The first phase of the LTBS, which will last approximately nine months, has been designed by the FDA and BG Medicine with input from leading academic and industry scientists.
Seven participating pharmaceutical companies - Pfizer, Johnson & Johnson Pharmaceutical Research and Development LLC, Mitsubishi Chemical Holdings Corporation, Orion, UCB, Sankyo Co. and Eisai - will participate on the Scientific Advisory Board (SAB) and provide project funding.
Additionally, life science technology provider Applied Biosystems, an Applera Corporation business, will provide biomarker discovery systems based on mass spectrometry, including service and support as well as in-kind contributions.
Liver toxicity is the most common biological reason for drug failure in the development of new pharmaceuticals, affecting one in six drugs in development. The toxicity tests currently accepted by the regulatory agencies for use by drug companies have been unchanged for at least 40 years.

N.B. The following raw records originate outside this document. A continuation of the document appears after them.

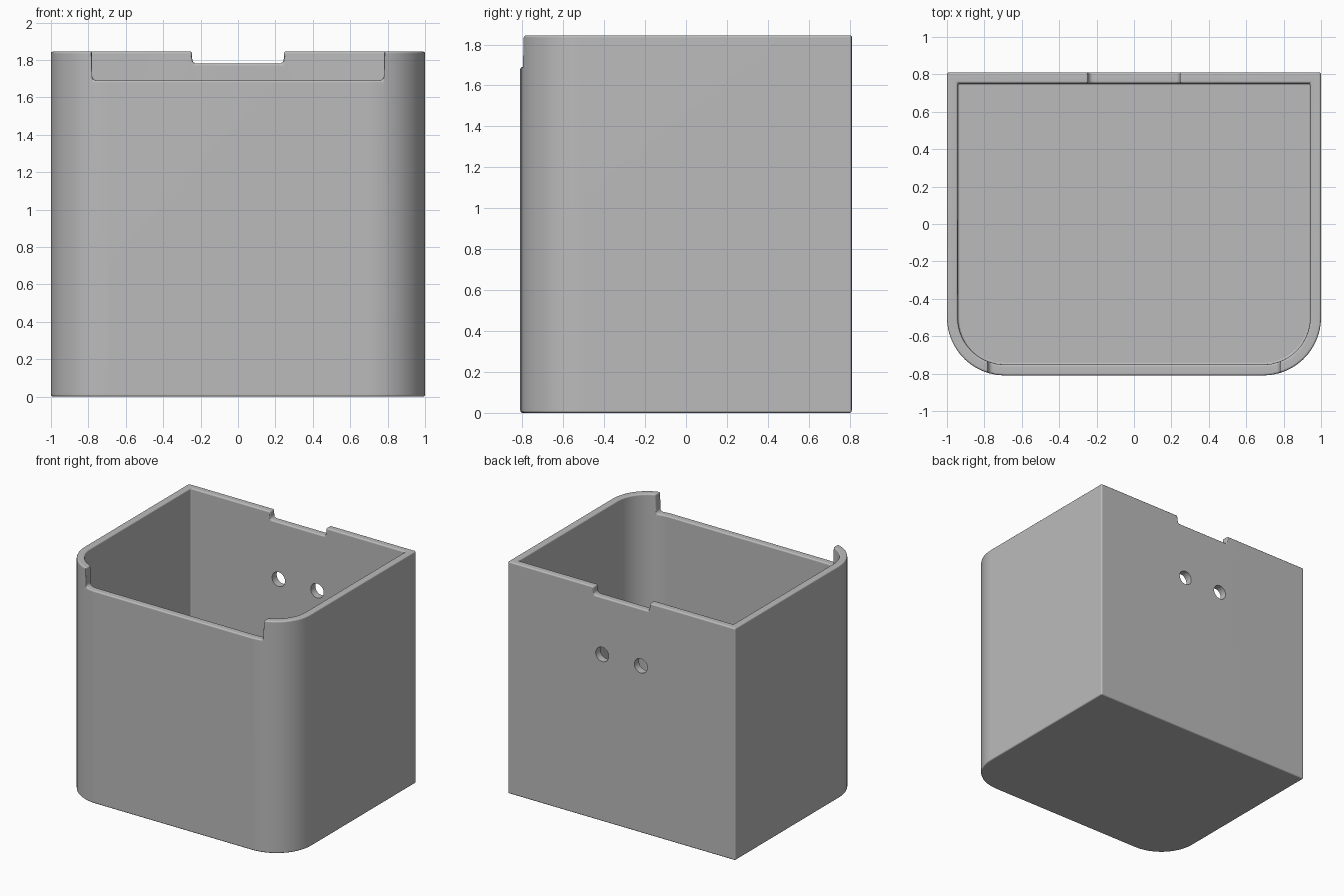
import bpy, bmesh, math

if "Cube" in bpy.data.objects:
    bpy.data.objects.remove(bpy.data.objects["Cube"])

HX, HY, H = 1.0, 0.81, 1.845      # half width, half depth, height
T, R = 0.058, 0.31                # wall thickness, front corner radius
FRONT_X, FRONT_Z = 0.78, 1.69     # front lip cutout
BACK_X, BACK_Z = 0.245, 1.78      # back rim notch


def outline(t):
    """Plan outline inset by t, with points at the cutout edges."""
    r, cx, cy = R - t, HX - R, R - HY
    split = math.acos((FRONT_X - cx) / r)
    angles = [split * i / 11 for i in range(12)]
    angles += [split + (math.pi / 2 - split) * i / 2 for i in (1, 2)]
    half = [(BACK_X, HY - t), (HX - t, HY - t)]
    half += [(cx + r * math.cos(a), cy - r * math.sin(a)) for a in angles]
    return half + [(-x, y) for x, y in reversed(half)]


def rim_height(a, b):
    far = max(abs(a[0]), abs(b[0])) - 1e-4
    if a[1] < 0 and b[1] < 0 and far < FRONT_X:
        return FRONT_Z
    if a[1] > 0 and b[1] > 0 and far < BACK_X:
        return BACK_Z
    return H


# Cup shell: outer and inner walls with a stepped rim
outer, inner = outline(0), outline(T)
n = len(outer)
seg = [rim_height(outer[i], outer[(i + 1) % n]) for i in range(n)]
levels = [sorted({seg[i - 1], seg[i]}) for i in range(n)]
bm = bmesh.new()


def columns(points, base):
    return [{z: bm.verts.new((p[0], p[1], z)) for z in [base] + levels[i]}
            for i, p in enumerate(points)]


cols = [columns(outer, 0), columns(inner, T)]
for i in range(n):
    j, h = (i + 1) % n, seg[i]
    for col in cols:
        up = [v for z, v in col[j].items() if z <= h]
        down = [v for z, v in col[i].items() if z <= h]
        bm.faces.new(up + down[::-1])
    o, k = cols
    bm.faces.new((o[i][h], o[j][h], k[j][h], k[i][h]))
    if len(levels[i]) == 2:
        lo, hi = levels[i]
        bm.faces.new((o[i][lo], o[i][hi], k[i][hi], k[i][lo]))
bm.faces.new([c[0] for c in cols[0]])
bm.faces.new([c[T] for c in cols[1]])
bmesh.ops.recalc_face_normals(bm, faces=bm.faces[:])

# Round the lower corners of the cutouts
corners = [bm.edges.get((cols[0][i][levels[i][0]], cols[1][i][levels[i][0]]))
           for i in range(n) if len(levels[i]) == 2]
bmesh.ops.bevel(bm, geom=corners, offset=0.026, segments=4, profile=0.5,
                affect='EDGES')
mesh = bpy.data.meshes.new("cup_body")
bm.to_mesh(mesh)
bm.free()
body = bpy.data.objects.new("cup_body", mesh)
bpy.context.collection.objects.link(body)

grey = bpy.data.materials.new("plain grey")
grey.diffuse_color = (0.5, 0.5, 0.5, 1)
grey.use_nodes = True
grey.node_tree.nodes["Principled BSDF"].inputs["Base Color"].default_value = grey.diffuse_color
mesh.materials.append(grey)

# Small rounding on all sharp edges
bev = body.modifiers.new("edge_rounding", 'BEVEL')
bev.width, bev.segments = 0.011, 3
bev.limit_method, bev.angle_limit = 'ANGLE', math.radians(35)
bev.use_clamp_overlap = False

# Two screw holes through the back wall
cutters = []
for side in (-1, 1):
    bpy.ops.mesh.primitive_cylinder_add(
        vertices=40, radius=0.057, depth=0.3,
        location=(0.17 * side, HY - T / 2, 1.327), rotation=(math.pi / 2, 0, 0))
    cutter = bpy.context.object
    cutter.name = "screw_hole_cutter"
    cutter.hide_render = True
    cutter.data.materials.append(grey)
    cut = body.modifiers.new("screw_hole", 'BOOLEAN')
    cut.operation, cut.solver, cut.object = 'DIFFERENCE', 'EXACT', cutter
    cutters.append(cutter)

bpy.ops.object.select_all(action='DESELECT')
body.select_set(True)
bpy.context.view_layer.objects.active = body
for name in [m.name for m in body.modifiers]:
    bpy.ops.object.modifier_apply(modifier=name)
for cutter in cutters:
    bpy.data.objects.remove(cutter)
bpy.ops.object.shade_smooth_by_angle(angle=math.radians(35))
wn = body.modifiers.new("flat_shading_fix", 'WEIGHTED_NORMAL')
wn.keep_sharp = True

The LTBS will be conducted at the FDA’s NCTR laboratory in Jefferson, Arkansas and at BG Medicine in Waltham, Massachusetts. The research project leverages NCTR’s and BG Medicine’s systems biology platforms for functional genomics, proteomics, metabolomics and computational analysis.